Reading 'The Social Quality of Europe' is a challenge, partly because several authors' discussions go beyond the well-structured concepts of social policy, social security and the welfare state, and even more because the protagonists of social quality acknowledge that 'if no application is possible... it will only be used in unproblematic situations and function as a tautology.' It 'will remain an abstract and affirmative concept, of little use in theory and research of social problems in the widest sense' (Baars et al., 1997). That is why, in this article, we would like to make a contribution to the conceptual discussion, with particular reference to the issues of eventual empirical research. Due to the complexity of the concept it will not be possible to examine operationalisation in depth.
Anthropological Knowledge and Practice in Global Health
Rodney Reynolds and Isabelle L. Lange
Since the turn of the millennium, conceptual and practice-oriented shifts in global health have increasingly given emphasis to health indicator production over research and interventions that emerge out of local social practices, environments and concerns. In this special issue of Anthropology in Action, we ask whether such globalised contexts allow for, recognise and sufficiently value the research contributions of our discipline. We question how global health research, ostensibly inter- or multi-disciplinary, generates knowledge. We query ‘not-knowing’ practices that inform and shape global health evidence as influenced by funders’ and collaborators’ expectations. The articles published here provide analyses of historical and ethnographic field experiences that show how sidelining anthropological contributions results in poorer research outcomes for the public. Citing experiences in Latin America, Angola, Senegal, Nigeria and the domain of global health evaluation, the authors consider anthropology's roles in global health.
A Century of Anti–Human African Trypanosomiasis Campaigns in Angola
Jorge Varanda and Josenando Théophile

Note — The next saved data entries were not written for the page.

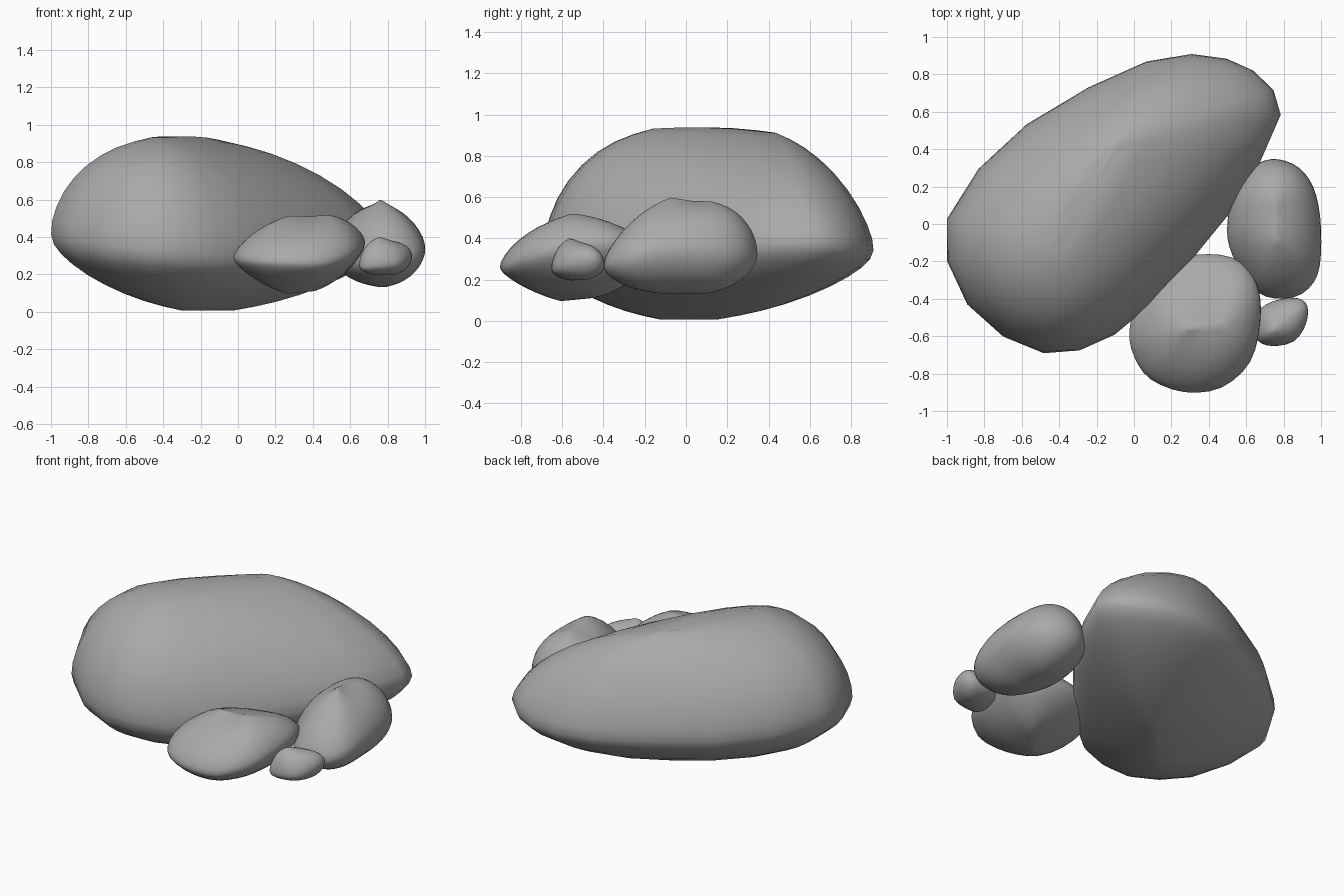
import bpy, bmesh, math
from mathutils import Vector

cube = bpy.data.objects.get("Cube")
if cube:
    bpy.data.objects.remove(cube)

stone = bpy.data.materials.new("stone_grey")
stone.use_nodes = True
GREY = (0.4, 0.4, 0.4, 1)
stone.diffuse_color = GREY
stone.node_tree.nodes["Principled BSDF"].inputs["Base Color"].default_value = GREY


def smooth_loop(points, steps):
    """Closed Catmull-Rom curve through the points."""
    pts = [Vector(p) for p in points]
    n, out = len(pts), []
    for i in range(n):
        a, b, c, d = (pts[(i + k) % n] for k in (-1, 0, 1, 2))
        for s in range(steps):
            t = s / steps
            out.append(0.5 * (2 * b + (c - a) * t + (2 * a - 5 * b + 4 * c - d) * t * t
                              + (3 * b - a - 3 * c + d) * t ** 3))
    return out


def ridge_targets(ridge, loop):
    """For each rim point: the ridge point it rises to and the curve power there."""
    a, b = Vector(ridge["start"]), Vector(ridge["end"])
    axis = (b - a).xy
    spans = [q.xy.dot(axis) for q in loop]
    lo, hi = min(spans), max(spans)
    p0, p1 = ridge["power"]
    out = []
    for s in spans:
        t = (s - lo) / (hi - lo)
        t = t * t * (3 - 2 * t)
        q = a.lerp(b, t)
        q.z += 4 * ridge.get("bulge", 0) * t * (1 - t)
        out.append((q, p0 + (p1 - p0) * t))
    return out


def make_rock(name, rim, steps, rows, top, bottom):
    """Rounded stone: a rim swept up to a top ridge and down to a base ridge."""
    loop = smooth_loop(rim, steps)
    up, down = ridge_targets(top, loop), ridge_targets(bottom, loop)
    rings = []
    for k in range(-rows, rows + 1):
        ang = abs(k) / rows * math.radians(84)
        ring = []
        for p, (q, power) in zip(loop, up if k > 0 else down):
            r, h = math.cos(ang) ** (2 / power), math.sin(ang) ** (2 / power)
            xy = q.xy.lerp(p.xy, r)
            ring.append(Vector((xy.x, xy.y, p.z + (q.z - p.z) * h)))
        rings.append(ring)
    # Soften the rim by averaging each profile
    for _ in range(2):
        inner = [[0.5 * v + 0.25 * (u + w) for u, v, w in zip(*trio)]
                 for trio in zip(rings, rings[1:], rings[2:])]
        rings = [rings[0]] + inner + [rings[-1]]

    bm = bmesh.new()
    rings = [[bm.verts.new(v) for v in ring] for ring in rings]
    n = len(loop)
    for low, high in zip(rings, rings[1:]):
        for i in range(n):
            j = (i + 1) % n
            bm.faces.new((low[i], low[j], high[j], high[i]))
    caps = [bm.faces.new(rings[0]), bm.faces.new(rings[-1])]
    bmesh.ops.poke(bm, faces=caps)
    bmesh.ops.recalc_face_normals(bm, faces=bm.faces)
    for f in bm.faces:
        f.smooth = True
    mesh = bpy.data.meshes.new(name)
    bm.to_mesh(mesh)
    bm.free()
    mesh.materials.append(stone)
    obj = bpy.data.objects.new(name, mesh)
    bpy.context.collection.objects.link(obj)


# Large boulder, steep at the front right and sloping down to the back left
make_rock("large_boulder", [
    (-1.01, .03, .4), (-.84, .3, .38), (-.58, .54, .36), (-.245, .74, .35),
    (.07, .88, .34), (.315, .92, .33), (.505, .895, .33), (.65, .83, .34),
    (.76, .725, .36), (.8, .59, .37), (.68, .315, .36), (.51, .04, .33),
    (.305, -.21, .3), (.105, -.43, .28), (-.1, -.6, .28), (-.29, -.685, .3),
    (-.485, -.7, .31), (-.705, -.61, .33), (-.9, -.435, .36), (-1.01, -.2, .4)],
    1, 9,
    dict(start=(-.41, -.1, .935), end=(-.12, .41, .915), power=(1.97, 1.55), bulge=.015),
    dict(start=(-.27, -.1, .005), end=(-.06, .12, .005), power=(1.5, 1.48)))

# Flat round stone at the front
make_rock("front_stone", [
    (-.03, -.57, .29), (.025, -.36, .29), (.2, -.195, .3), (.4, -.155, .31),
    (.57, -.195, .34), (.665, -.33, .37), (.68, -.52, .36), (.625, -.74, .31),
    (.47, -.88, .26), (.27, -.905, .26), (.085, -.835, .27), (-.005, -.71, .28)],
    3, 9,
    dict(start=(.29, -.56, .515), end=(.47, -.55, .52), power=(1.45, 1.7), bulge=-.01),
    dict(start=(.27, -.6, .095), end=(.4, -.46, .11), power=(1.35, 1.5)))

# Upright oval stone on the left side
make_rock("side_stone", [
    (.73, .35, .32), (.85, .325, .32), (.94, .24, .33), (.99, .1, .34),
    (1.005, -.1, .34), (.985, -.275, .31), (.905, -.375, .28), (.79, -.405, .27),
    (.67, -.375, .27), (.565, -.25, .28), (.505, -.12, .3), (.495, .0, .31),
    (.525, .16, .32), (.615, .295, .32)],
    3, 9,
    dict(start=(.76, -.06, .6), end=(.75, .1, .58), power=(1.45, 1.95), bulge=-.01),
    dict(start=(.77, -.1, .132), end=(.78, .08, .132), power=(1.85, 1.8)))

# Pebble beside the front stone
make_rock("pebble", [
    (.645, -.54, .25), (.68, -.445, .26), (.78, -.4, .26), (.88, -.395, .28),
    (.93, -.44, .3), (.92, -.54, .29), (.855, -.63, .26), (.74, -.655, .25),
    (.66, -.625, .24)],
    3, 7,
    dict(start=(.76, -.56, .4), end=(.82, -.51, .378), power=(1.8, 2)),
    dict(start=(.75, -.55, .196), end=(.83, -.5, .198), power=(1.9, 1.9)))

and elimination and their role in guiding global health infectious disease initiatives should not be understated. Numbers, grouped into meaningful statistical entities, carry global health's ideas. With over 3,500 health indicators feeding today